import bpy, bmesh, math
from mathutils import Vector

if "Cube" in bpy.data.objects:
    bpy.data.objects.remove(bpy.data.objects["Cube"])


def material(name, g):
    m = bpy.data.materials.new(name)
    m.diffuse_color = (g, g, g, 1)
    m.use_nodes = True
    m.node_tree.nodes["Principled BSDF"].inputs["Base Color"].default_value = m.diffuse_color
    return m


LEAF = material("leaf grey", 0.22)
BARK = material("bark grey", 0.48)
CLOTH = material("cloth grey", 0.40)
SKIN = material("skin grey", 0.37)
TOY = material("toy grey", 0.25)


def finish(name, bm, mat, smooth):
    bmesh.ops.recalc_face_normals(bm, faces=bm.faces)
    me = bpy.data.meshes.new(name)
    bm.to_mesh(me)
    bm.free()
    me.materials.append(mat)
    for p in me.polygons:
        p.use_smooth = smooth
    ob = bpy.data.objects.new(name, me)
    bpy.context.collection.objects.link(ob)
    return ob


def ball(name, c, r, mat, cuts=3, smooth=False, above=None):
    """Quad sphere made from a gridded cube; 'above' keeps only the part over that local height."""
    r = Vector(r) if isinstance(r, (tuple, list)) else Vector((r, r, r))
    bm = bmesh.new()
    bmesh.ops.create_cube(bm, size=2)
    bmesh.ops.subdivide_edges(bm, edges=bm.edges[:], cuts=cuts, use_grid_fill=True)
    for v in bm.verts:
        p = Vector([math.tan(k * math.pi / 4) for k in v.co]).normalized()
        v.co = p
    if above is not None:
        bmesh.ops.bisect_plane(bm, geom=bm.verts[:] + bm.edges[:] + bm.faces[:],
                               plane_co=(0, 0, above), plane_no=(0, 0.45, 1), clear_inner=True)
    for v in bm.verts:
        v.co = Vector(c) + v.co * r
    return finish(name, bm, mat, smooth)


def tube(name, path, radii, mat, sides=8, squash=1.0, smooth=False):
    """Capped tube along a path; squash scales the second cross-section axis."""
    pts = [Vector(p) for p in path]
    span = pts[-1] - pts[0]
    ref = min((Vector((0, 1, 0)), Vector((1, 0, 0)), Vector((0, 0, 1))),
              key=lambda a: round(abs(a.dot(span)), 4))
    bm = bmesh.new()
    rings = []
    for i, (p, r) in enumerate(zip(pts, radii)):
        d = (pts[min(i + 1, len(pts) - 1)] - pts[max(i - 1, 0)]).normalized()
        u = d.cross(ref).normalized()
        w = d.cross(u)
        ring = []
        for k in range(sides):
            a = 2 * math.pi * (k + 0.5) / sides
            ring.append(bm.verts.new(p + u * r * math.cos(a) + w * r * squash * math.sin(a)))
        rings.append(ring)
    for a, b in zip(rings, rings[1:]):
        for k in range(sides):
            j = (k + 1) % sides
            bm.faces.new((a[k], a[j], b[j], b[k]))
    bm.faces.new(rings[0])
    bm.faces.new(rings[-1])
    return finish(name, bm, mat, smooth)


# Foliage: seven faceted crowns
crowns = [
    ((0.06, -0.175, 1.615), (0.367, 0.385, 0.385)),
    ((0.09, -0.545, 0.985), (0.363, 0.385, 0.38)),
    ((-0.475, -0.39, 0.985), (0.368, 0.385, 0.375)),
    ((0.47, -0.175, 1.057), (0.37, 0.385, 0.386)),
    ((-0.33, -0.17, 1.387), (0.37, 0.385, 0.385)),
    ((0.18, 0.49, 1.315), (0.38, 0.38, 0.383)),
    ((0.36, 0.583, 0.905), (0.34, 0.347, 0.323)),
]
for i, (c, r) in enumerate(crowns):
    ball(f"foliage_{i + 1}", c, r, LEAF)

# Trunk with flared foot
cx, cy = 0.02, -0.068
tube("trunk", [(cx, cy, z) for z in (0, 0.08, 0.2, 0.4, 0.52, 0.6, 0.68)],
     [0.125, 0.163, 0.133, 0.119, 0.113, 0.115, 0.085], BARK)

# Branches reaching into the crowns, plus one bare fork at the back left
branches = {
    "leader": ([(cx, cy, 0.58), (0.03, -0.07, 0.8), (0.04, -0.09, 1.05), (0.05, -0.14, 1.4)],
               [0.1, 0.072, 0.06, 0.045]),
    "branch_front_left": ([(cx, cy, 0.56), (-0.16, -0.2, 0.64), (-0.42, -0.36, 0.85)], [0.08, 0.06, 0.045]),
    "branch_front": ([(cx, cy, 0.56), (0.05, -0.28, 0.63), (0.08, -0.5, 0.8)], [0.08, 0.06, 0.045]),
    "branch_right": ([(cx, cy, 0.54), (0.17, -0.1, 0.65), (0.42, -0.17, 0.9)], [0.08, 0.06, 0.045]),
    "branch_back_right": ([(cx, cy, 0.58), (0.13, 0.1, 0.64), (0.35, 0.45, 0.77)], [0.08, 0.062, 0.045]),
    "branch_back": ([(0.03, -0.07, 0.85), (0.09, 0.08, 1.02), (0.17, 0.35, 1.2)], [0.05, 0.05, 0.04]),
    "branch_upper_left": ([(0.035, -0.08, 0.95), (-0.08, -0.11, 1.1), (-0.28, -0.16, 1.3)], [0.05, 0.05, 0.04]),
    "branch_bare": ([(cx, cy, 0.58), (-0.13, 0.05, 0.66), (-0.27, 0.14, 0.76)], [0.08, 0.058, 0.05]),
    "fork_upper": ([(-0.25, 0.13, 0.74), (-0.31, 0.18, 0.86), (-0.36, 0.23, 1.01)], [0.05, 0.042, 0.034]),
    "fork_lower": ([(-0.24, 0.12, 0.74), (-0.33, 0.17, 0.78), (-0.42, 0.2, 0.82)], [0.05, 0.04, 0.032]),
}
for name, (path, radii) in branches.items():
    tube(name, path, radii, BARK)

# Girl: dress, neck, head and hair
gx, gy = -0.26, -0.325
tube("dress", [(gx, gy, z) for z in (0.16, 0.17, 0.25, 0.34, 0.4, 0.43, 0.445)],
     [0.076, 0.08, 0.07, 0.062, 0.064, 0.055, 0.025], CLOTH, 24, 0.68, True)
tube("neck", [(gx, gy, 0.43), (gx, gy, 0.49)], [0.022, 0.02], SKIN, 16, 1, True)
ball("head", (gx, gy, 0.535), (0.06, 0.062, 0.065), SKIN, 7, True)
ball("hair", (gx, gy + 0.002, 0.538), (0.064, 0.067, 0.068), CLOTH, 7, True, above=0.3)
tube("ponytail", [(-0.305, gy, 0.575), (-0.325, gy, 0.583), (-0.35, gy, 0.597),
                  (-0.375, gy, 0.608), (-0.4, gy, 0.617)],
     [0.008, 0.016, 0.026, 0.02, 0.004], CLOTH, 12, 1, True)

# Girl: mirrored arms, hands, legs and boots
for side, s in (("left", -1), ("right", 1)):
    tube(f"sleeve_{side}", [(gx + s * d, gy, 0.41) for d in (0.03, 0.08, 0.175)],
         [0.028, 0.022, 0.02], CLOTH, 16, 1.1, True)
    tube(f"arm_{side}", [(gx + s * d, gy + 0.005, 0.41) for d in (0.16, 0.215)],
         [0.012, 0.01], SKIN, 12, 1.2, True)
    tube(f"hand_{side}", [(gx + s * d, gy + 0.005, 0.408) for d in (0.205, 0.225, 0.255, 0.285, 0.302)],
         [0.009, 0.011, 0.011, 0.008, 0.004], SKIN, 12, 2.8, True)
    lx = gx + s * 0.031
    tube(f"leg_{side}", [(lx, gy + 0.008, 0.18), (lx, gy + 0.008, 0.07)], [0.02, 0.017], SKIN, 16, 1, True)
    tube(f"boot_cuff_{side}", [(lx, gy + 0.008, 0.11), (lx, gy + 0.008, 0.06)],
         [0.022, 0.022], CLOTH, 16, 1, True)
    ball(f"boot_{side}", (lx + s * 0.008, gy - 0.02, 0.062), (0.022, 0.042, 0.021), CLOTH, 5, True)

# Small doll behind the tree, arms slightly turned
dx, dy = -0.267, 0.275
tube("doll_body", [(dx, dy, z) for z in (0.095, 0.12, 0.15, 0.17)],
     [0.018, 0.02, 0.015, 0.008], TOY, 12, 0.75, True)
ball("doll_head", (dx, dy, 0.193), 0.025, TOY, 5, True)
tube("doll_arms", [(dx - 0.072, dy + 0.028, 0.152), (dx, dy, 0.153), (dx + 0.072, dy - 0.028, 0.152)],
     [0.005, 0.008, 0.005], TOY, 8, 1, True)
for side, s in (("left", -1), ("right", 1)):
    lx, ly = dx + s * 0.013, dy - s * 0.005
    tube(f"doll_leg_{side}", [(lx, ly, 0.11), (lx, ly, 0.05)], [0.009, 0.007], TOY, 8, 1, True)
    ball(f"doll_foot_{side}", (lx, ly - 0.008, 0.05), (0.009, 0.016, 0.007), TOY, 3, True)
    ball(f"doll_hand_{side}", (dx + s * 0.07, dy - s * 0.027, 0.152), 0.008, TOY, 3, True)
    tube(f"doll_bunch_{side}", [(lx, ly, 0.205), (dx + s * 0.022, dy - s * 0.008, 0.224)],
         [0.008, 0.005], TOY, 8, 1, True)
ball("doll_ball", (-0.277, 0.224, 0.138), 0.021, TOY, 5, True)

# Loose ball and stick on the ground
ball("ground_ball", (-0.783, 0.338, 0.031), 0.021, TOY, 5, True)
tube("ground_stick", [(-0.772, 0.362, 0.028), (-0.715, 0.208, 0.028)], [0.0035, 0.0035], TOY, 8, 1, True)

———

• [Work to complete]: Copy out every line from the records that has the word "squash".

• [Reply to the exercise]:
def tube(name, path, radii, mat, sides=8, squash=1.0, smooth=False):
    """Capped tube along a path; squash scales the second cross-section axis."""
            ring.append(bm.verts.new(p + u * r * math.cos(a) + w * r * squash * math.sin(a)))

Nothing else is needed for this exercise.